= EXERCISE GOAL =
Type each record below again, with the same words.

= Excerpts from a dataset =

▼

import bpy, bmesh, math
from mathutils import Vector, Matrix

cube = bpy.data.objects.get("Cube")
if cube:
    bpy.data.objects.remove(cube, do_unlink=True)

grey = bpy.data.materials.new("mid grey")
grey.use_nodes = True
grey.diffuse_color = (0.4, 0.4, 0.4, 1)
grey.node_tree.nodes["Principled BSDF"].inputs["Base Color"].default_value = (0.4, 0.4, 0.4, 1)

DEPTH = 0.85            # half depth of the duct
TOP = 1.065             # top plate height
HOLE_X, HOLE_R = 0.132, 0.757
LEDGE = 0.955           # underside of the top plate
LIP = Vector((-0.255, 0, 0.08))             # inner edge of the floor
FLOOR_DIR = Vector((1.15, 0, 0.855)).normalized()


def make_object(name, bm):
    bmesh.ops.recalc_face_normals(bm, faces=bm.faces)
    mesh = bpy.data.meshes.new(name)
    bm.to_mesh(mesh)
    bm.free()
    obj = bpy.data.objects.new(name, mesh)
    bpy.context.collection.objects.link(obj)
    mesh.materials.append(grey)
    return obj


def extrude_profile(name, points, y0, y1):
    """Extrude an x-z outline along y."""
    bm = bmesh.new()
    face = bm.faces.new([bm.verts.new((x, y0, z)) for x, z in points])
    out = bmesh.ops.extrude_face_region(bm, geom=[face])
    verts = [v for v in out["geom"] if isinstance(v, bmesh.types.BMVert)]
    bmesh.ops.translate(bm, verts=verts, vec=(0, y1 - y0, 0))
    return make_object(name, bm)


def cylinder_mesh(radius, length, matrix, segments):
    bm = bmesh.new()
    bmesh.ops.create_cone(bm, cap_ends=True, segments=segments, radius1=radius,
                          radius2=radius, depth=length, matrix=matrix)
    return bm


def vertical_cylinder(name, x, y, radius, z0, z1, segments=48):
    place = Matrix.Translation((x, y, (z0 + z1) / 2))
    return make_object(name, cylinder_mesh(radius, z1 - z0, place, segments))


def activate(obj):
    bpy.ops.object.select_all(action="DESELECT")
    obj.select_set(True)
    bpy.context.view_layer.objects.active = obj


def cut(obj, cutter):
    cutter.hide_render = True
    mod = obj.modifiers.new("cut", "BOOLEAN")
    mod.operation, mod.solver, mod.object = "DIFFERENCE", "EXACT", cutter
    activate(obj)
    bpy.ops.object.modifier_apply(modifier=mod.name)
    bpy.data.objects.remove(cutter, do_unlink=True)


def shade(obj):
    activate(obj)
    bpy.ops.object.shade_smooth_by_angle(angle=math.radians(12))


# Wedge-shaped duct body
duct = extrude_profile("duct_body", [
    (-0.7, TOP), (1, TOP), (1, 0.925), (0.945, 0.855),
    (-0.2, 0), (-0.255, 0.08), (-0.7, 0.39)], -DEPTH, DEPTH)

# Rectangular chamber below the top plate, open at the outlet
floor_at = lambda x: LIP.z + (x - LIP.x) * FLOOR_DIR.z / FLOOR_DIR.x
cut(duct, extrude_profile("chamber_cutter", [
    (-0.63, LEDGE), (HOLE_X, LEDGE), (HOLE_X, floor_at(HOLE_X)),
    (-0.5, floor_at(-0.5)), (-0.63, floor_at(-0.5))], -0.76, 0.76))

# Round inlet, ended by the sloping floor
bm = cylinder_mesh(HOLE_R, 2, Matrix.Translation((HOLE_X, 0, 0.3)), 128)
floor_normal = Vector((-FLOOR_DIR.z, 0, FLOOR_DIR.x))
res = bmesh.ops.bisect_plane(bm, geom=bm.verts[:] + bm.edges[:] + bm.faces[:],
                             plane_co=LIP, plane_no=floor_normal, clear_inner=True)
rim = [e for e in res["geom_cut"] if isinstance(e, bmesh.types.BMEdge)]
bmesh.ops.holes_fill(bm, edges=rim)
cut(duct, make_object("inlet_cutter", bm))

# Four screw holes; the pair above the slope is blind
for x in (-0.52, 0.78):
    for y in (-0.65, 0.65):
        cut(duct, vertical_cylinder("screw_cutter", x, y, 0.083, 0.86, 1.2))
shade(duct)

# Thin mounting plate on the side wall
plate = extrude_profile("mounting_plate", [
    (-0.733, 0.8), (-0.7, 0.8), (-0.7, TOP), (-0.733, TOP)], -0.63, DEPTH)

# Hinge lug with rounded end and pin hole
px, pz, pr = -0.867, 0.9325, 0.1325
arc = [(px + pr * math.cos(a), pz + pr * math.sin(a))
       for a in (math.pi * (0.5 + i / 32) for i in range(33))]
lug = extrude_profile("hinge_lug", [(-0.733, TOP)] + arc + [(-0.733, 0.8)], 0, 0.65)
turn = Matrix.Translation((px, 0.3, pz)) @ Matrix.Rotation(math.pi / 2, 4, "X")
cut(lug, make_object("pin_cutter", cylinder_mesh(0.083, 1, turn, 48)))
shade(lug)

▲

= ANSWER FOR THIS EXERCISE =
import bpy, bmesh, math
from mathutils import Vector, Matrix

cube = bpy.data.objects.get("Cube")
if cube:
    bpy.data.objects.remove(cube, do_unlink=True)

grey = bpy.data.materials.new("mid grey")
grey.use_nodes = True
grey.diffuse_color = (0.4, 0.4, 0.4, 1)
grey.node_tree.nodes["Principled BSDF"].inputs["Base Color"].default_value = (0.4, 0.4, 0.4, 1)

DEPTH = 0.85            # half depth of the duct
TOP = 1.065             # top plate height
HOLE_X, HOLE_R = 0.132, 0.757
LEDGE = 0.955           # underside of the top plate
LIP = Vector((-0.255, 0, 0.08))             # inner edge of the floor
FLOOR_DIR = Vector((1.15, 0, 0.855)).normalized()


def make_object(name, bm):
    bmesh.ops.recalc_face_normals(bm, faces=bm.faces)
    mesh = bpy.data.meshes.new(name)
    bm.to_mesh(mesh)
    bm.free()
    obj = bpy.data.objects.new(name, mesh)
    bpy.context.collection.objects.link(obj)
    mesh.materials.append(grey)
    return obj


def extrude_profile(name, points, y0, y1):
    """Extrude an x-z outline along y."""
    bm = bmesh.new()
    face = bm.faces.new([bm.verts.new((x, y0, z)) for x, z in points])
    out = bmesh.ops.extrude_face_region(bm, geom=[face])
    verts = [v for v in out["geom"] if isinstance(v, bmesh.types.BMVert)]
    bmesh.ops.translate(bm, verts=verts, vec=(0, y1 - y0, 0))
    return make_object(name, bm)


def cylinder_mesh(radius, length, matrix, segments):
    bm = bmesh.new()
    bmesh.ops.create_cone(bm, cap_ends=True, segments=segments, radius1=radius,
                          radius2=radius, depth=length, matrix=matrix)
    return bm


def vertical_cylinder(name, x, y, radius, z0, z1, segments=48):
    place = Matrix.Translation((x, y, (z0 + z1) / 2))
    return make_object(name, cylinder_mesh(radius, z1 - z0, place, segments))


def activate(obj):
    bpy.ops.object.select_all(action="DESELECT")
    obj.select_set(True)
    bpy.context.view_layer.objects.active = obj


def cut(obj, cutter):
    cutter.hide_render = True
    mod = obj.modifiers.new("cut", "BOOLEAN")
    mod.operation, mod.solver, mod.object = "DIFFERENCE", "EXACT", cutter
    activate(obj)
    bpy.ops.object.modifier_apply(modifier=mod.name)
    bpy.data.objects.remove(cutter, do_unlink=True)


def shade(obj):
    activate(obj)
    bpy.ops.object.shade_smooth_by_angle(angle=math.radians(12))


# Wedge-shaped duct body
duct = extrude_profile("duct_body", [
    (-0.7, TOP), (1, TOP), (1, 0.925), (0.945, 0.855),
    (-0.2, 0), (-0.255, 0.08), (-0.7, 0.39)], -DEPTH, DEPTH)

# Rectangular chamber below the top plate, open at the outlet
floor_at = lambda x: LIP.z + (x - LIP.x) * FLOOR_DIR.z / FLOOR_DIR.x
cut(duct, extrude_profile("chamber_cutter", [
    (-0.63, LEDGE), (HOLE_X, LEDGE), (HOLE_X, floor_at(HOLE_X)),
    (-0.5, floor_at(-0.5)), (-0.63, floor_at(-0.5))], -0.76, 0.76))

# Round inlet, ended by the sloping floor
bm = cylinder_mesh(HOLE_R, 2, Matrix.Translation((HOLE_X, 0, 0.3)), 128)
floor_normal = Vector((-FLOOR_DIR.z, 0, FLOOR_DIR.x))
res = bmesh.ops.bisect_plane(bm, geom=bm.verts[:] + bm.edges[:] + bm.faces[:],
                             plane_co=LIP, plane_no=floor_normal, clear_inner=True)
rim = [e for e in res["geom_cut"] if isinstance(e, bmesh.types.BMEdge)]
bmesh.ops.holes_fill(bm, edges=rim)
cut(duct, make_object("inlet_cutter", bm))

# Four screw holes; the pair above the slope is blind
for x in (-0.52, 0.78):
    for y in (-0.65, 0.65):
        cut(duct, vertical_cylinder("screw_cutter", x, y, 0.083, 0.86, 1.2))
shade(duct)

# Thin mounting plate on the side wall
plate = extrude_profile("mounting_plate", [
    (-0.733, 0.8), (-0.7, 0.8), (-0.7, TOP), (-0.733, TOP)], -0.63, DEPTH)

# Hinge lug with rounded end and pin hole
px, pz, pr = -0.867, 0.9325, 0.1325
arc = [(px + pr * math.cos(a), pz + pr * math.sin(a))
       for a in (math.pi * (0.5 + i / 32) for i in range(33))]
lug = extrude_profile("hinge_lug", [(-0.733, TOP)] + arc + [(-0.733, 0.8)], 0, 0.65)
turn = Matrix.Translation((px, 0.3, pz)) @ Matrix.Rotation(math.pi / 2, 4, "X")
cut(lug, make_object("pin_cutter", cylinder_mesh(0.083, 1, turn, 48)))
shade(lug)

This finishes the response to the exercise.